now we are at last getting somewhere much closer to what is good bread... not great but much closer indeed... as our new domestic gas oven does not want to brown the top of the breads as much as we would like... but at least the bottom is not a soggy mess now we are using pizza stones

again thanks
cheers
Trevor

dave 2005 November 3

Hi Trevor, ask as many questions as you like.
What temp are you baking at? Aussie flour is well known for being low in sugars (needed for colour). Don't be scared to turn up the temp, sourdough loves a high temp. I've made great bread in an electric oven at a holiday home, had to turn it up to flat chat though.

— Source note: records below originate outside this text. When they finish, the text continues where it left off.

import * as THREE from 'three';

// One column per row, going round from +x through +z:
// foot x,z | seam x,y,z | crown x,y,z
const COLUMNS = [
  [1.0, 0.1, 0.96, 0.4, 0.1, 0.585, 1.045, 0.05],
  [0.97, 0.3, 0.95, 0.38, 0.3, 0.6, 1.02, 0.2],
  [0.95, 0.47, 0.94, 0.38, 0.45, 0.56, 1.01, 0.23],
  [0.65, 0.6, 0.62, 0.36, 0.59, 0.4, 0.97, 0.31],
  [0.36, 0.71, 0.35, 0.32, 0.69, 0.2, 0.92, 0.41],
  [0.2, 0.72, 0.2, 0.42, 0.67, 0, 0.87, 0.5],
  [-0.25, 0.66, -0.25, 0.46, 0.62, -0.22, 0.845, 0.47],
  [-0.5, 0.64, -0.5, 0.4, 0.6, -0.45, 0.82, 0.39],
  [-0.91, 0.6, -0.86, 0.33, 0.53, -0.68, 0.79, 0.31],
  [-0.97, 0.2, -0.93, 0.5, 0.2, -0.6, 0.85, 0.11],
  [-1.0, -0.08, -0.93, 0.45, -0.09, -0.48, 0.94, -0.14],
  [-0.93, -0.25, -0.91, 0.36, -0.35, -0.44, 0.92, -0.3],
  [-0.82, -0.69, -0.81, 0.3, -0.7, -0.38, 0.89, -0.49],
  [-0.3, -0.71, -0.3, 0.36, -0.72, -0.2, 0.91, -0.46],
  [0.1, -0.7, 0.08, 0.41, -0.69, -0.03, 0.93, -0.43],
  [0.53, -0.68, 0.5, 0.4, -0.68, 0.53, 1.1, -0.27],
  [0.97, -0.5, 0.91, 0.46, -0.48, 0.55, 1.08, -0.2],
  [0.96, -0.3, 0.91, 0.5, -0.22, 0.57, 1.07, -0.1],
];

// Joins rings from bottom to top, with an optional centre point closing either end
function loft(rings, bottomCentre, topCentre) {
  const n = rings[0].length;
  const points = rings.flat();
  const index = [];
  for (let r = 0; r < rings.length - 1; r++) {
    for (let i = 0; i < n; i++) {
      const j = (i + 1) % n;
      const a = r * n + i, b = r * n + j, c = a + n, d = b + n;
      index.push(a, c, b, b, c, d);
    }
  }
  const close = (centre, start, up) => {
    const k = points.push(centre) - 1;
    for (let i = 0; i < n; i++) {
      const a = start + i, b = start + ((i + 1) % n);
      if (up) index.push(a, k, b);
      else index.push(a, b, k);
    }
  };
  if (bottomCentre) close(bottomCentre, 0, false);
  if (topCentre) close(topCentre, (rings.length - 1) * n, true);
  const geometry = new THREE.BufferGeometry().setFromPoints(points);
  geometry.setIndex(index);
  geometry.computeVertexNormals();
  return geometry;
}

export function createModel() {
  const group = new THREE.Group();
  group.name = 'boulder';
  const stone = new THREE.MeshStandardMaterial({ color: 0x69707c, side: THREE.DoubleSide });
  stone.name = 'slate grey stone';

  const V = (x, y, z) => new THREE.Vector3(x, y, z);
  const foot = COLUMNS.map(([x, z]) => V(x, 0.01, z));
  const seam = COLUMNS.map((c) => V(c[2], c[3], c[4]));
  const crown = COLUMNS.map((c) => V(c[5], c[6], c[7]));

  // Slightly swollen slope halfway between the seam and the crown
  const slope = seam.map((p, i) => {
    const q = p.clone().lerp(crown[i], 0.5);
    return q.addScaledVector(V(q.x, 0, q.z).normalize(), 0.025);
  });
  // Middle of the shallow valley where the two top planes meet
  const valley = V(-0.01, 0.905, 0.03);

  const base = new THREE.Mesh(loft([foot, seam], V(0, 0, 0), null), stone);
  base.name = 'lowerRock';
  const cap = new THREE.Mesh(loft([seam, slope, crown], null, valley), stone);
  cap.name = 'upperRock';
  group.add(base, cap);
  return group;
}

Loaves baked on bricks need a high temp to stand up (defeat gravity) & colour up.

TrevorM-L 2005 November 3

thanks Dave

been baking at around 220 to start with (about 15 mins) and then drop down to 200... altho often have the oven preheated at max and then 200-210 when the bread goes in

dave 2005 November 3

Try 250 for the whole baking time, every oven is different, don't bother dropping the temp, you'll have to learn your oven by trial & error.
If you stuff up, burnt bread tastes much better than pale bread.

TrevorM-L 2005 November 6

Thanks yet again Dave... tried a fig and aniseed and an olive and rosmary and baked them at almost 270 and they baked with nice brown crusts and rose rather nicely... still need to get the texture more open but at least it is getting better...

I know what you mean about a burnt bread tasting better than a pale one... had too many of them over the years...

cheers
Trevor